Data excerpts
+++++
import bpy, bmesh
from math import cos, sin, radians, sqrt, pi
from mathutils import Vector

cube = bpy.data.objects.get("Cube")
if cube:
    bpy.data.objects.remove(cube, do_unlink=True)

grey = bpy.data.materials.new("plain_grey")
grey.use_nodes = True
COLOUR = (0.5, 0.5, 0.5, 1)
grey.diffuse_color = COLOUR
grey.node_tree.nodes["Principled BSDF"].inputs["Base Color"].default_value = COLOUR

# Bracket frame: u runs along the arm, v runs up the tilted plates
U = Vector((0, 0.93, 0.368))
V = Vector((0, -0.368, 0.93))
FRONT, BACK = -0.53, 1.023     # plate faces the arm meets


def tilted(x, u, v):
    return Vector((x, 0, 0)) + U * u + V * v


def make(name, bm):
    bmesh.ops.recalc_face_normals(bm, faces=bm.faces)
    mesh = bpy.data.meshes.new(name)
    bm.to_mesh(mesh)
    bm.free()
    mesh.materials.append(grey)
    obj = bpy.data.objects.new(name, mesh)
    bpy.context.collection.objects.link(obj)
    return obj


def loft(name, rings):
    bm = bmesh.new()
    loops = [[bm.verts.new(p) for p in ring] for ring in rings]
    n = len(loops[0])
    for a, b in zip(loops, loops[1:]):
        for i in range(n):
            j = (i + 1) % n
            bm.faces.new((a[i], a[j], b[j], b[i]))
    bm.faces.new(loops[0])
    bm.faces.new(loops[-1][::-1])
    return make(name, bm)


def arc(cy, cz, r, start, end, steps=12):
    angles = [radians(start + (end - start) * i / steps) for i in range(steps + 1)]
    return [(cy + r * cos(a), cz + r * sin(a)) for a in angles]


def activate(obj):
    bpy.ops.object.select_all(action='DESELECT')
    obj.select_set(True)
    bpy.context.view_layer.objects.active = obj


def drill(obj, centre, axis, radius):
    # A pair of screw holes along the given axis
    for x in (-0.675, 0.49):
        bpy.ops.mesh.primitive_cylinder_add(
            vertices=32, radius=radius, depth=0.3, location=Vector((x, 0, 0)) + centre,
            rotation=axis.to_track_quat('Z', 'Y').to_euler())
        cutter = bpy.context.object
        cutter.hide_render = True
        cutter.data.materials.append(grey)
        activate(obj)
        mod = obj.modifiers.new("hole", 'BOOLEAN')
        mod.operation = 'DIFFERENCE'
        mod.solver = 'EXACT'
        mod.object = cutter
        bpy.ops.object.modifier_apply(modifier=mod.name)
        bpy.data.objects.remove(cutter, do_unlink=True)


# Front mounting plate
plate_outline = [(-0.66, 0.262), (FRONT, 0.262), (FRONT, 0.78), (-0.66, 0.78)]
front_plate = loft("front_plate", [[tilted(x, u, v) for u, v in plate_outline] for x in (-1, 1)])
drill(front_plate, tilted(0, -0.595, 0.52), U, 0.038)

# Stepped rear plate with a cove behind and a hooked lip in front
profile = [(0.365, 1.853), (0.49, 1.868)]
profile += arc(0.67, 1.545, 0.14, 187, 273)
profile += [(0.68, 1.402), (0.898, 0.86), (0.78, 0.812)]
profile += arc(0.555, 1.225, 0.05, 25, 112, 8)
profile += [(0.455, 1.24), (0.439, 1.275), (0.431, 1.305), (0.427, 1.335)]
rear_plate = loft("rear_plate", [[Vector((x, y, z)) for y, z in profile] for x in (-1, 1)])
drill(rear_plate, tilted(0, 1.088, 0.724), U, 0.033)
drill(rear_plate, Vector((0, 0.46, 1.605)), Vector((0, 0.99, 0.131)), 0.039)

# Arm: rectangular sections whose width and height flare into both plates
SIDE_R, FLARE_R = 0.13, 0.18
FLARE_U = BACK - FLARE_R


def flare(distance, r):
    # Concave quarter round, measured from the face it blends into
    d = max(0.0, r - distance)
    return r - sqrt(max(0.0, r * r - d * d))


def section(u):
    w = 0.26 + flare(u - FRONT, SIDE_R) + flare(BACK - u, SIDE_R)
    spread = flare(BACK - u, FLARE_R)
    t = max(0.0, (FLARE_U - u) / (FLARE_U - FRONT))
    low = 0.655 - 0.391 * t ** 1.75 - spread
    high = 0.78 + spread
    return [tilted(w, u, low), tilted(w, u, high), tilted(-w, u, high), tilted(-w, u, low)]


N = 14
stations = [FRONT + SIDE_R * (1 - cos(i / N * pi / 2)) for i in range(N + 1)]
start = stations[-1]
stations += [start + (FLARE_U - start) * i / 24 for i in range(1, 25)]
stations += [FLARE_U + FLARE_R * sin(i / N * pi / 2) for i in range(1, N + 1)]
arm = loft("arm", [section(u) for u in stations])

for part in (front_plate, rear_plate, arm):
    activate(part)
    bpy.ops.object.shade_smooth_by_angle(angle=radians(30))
+++++
Task details:
Check every line of the data above for the string "start", and copy those that have it.

Solution below:
def arc(cy, cz, r, start, end, steps=12):
    angles = [radians(start + (end - start) * i / steps) for i in range(steps + 1)]
start = stations[-1]
stations += [start + (FLARE_U - start) * i / 24 for i in range(1, 25)]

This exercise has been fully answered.